Seniors’ health strategy wanted
CALGARY—A poll released by the Canadian Medical Association says most people want a national strategy for seniors’ health care which includes an emphasis on keeping them in their homes as long as possible.
The Ipsos Reid poll, done annually as part of the association’s national report card on health issues, said 93 percent of those surveyed indicated any such plan should address care at homes, hospitals, hospices, and long-term facilities.
“The results of this year’s CMA report card send a clear and direct message to policy-makers and public office-holders that all levels of government need to act to address the demographic tsunami that is heading toward the health-care system,” CMA president Dr. Anna Reid noted in a release.
Reid said research shows it costs $126 a day to provide care for a patient in long-term care versus $842 a day in a hospital.
But making it easier for seniors to stay at home while getting the care they need would be the preferred and most “cost-effective option,” she said.
Other results from the poll, conducted July 17-26 by phone with 1,000 Canadians, found 89 percent of those surveyed believed a national approach to seniors’ care should involve federal, provincial, territorial, and municipal levels of government.
And 78 percent suggested the federal government has an important role to play in developing a strategy.
Only four out of 10 felt that hospitals and long-term care facilities in their area could handle the needs of seniors not able to stay at home.
The same proportion said they were confident in the current health system’s ability to serve Canada’s aging population.
“The anxiety Canadians have about health care in their so-called golden years is both real and well-founded,” Reid noted.
“Let there be no doubt that a national strategy for seniors health care should be a federal priority,” she stressed.

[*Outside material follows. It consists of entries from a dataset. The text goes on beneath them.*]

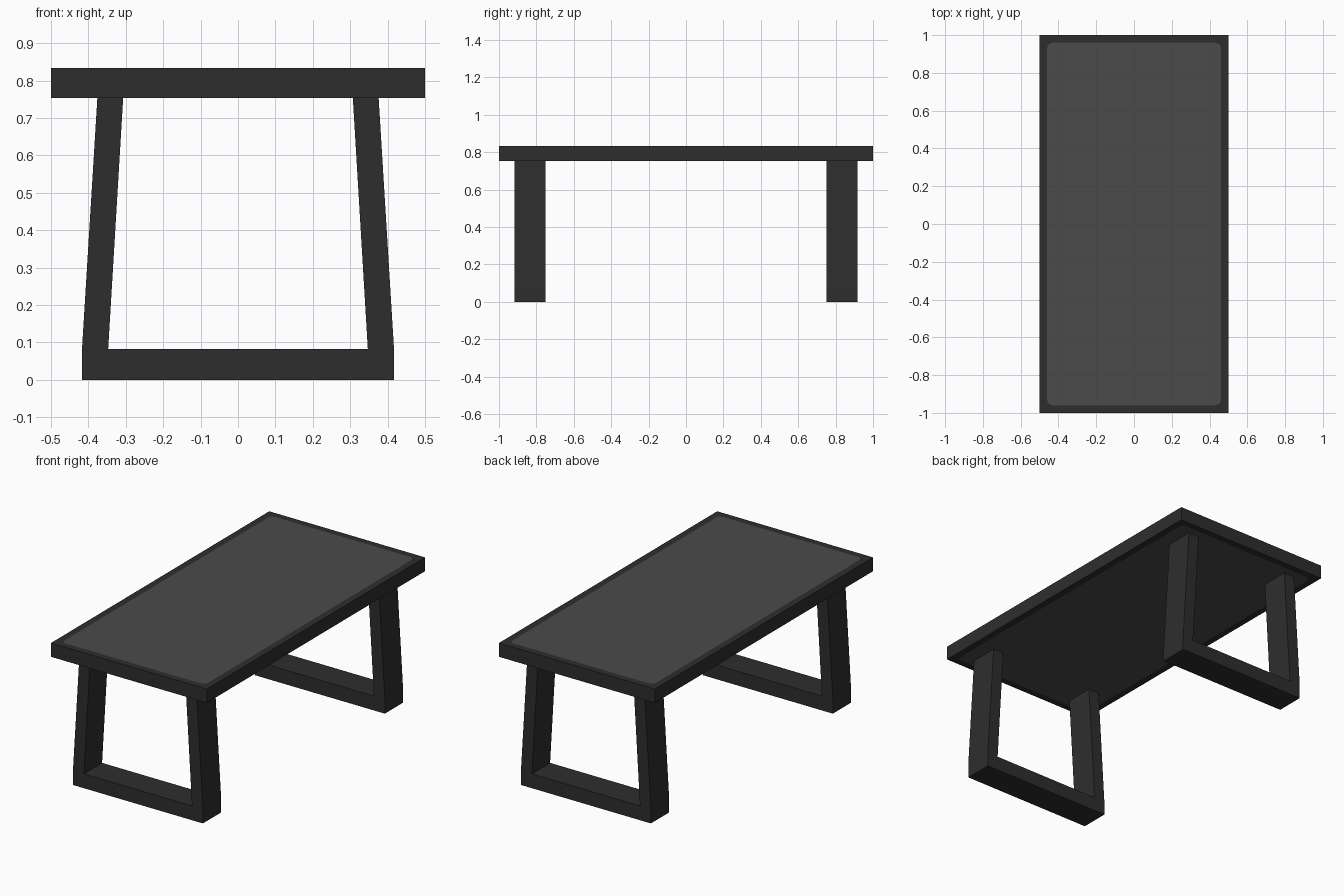
import bpy, math
from mathutils import Matrix

if "Cube" in bpy.data.objects:
    bpy.data.objects.remove(bpy.data.objects["Cube"])


def material(name, value):
    mat = bpy.data.materials.new(name)
    mat.diffuse_color = (value, value, value, 1)
    mat.use_nodes = True
    mat.node_tree.nodes["Principled BSDF"].inputs["Base Color"].default_value = mat.diffuse_color
    return mat


charcoal = material("charcoal", 0.027)
grey = material("mid grey", 0.07)


def slab(name, outlines, thickness, matrix, mat):
    """Filled flat outlines (inner ones become holes) extruded into a solid mesh."""
    curve = bpy.data.curves.new(name, 'CURVE')
    curve.dimensions = '2D'
    curve.fill_mode = 'BOTH'
    curve.extrude = thickness / 2
    for points in outlines:
        spline = curve.splines.new('POLY')
        spline.points.add(len(points) - 1)
        for p, (x, y) in zip(spline.points, points):
            p.co = (x, y, 0, 1)
        spline.use_cyclic_u = True
    obj = bpy.data.objects.new(name, curve)
    bpy.context.collection.objects.link(obj)
    bpy.ops.object.select_all(action='DESELECT')
    obj.select_set(True)
    bpy.context.view_layer.objects.active = obj
    bpy.ops.object.convert(target='MESH')
    obj = bpy.context.object
    obj.name = name
    obj.data.transform(matrix)
    obj.data.materials.clear()
    obj.data.materials.append(mat)
    for poly in obj.data.polygons:
        poly.use_smooth = False
        poly.material_index = 0
    return obj


def rounded_rect(hx, hy, r, steps=4):
    pts = []
    for i, (sx, sy) in enumerate([(1, 1), (-1, 1), (-1, -1), (1, -1)]):
        for s in range(steps + 1):
            a = math.radians(90) * (i + s / steps)
            pts.append((sx * (hx - r) + r * math.cos(a), sy * (hy - r) + r * math.sin(a)))
    return pts


# Table top: dark rim with a flush rounded grey panel
TOP, UNDER = 0.833, 0.753
place = Matrix.Translation((0, 0, (TOP + UNDER) / 2))
rim = [(0.5, 1), (-0.5, 1), (-0.5, -1), (0.5, -1)]
inner = rounded_rect(0.46, 0.96, 0.03)
slab("table_rim", [rim, inner], TOP - UNDER, place, charcoal)
slab("table_panel", [inner], TOP - UNDER, place, grey)

# Leg frames: U shape with inward-leaning uprights
half = [(0.417, 0), (0.417, 0.083), (0.376, UNDER), (0.307, UNDER), (0.347, 0.083)]
profile = half + [(-x, z) for x, z in reversed(half)]
for name, y in (("front_leg_frame", -0.8335), ("back_leg_frame", 0.8335)):
    stand = Matrix.Translation((0, y, 0)) @ Matrix.Rotation(math.pi / 2, 4, 'X')
    slab(name, [profile], 0.167, stand, charcoal)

The CMA’s annual convention is being held in Calgary and runs until Wednesday.
Federal Health minister Rona Ambrose was scheduled to address the meeting today.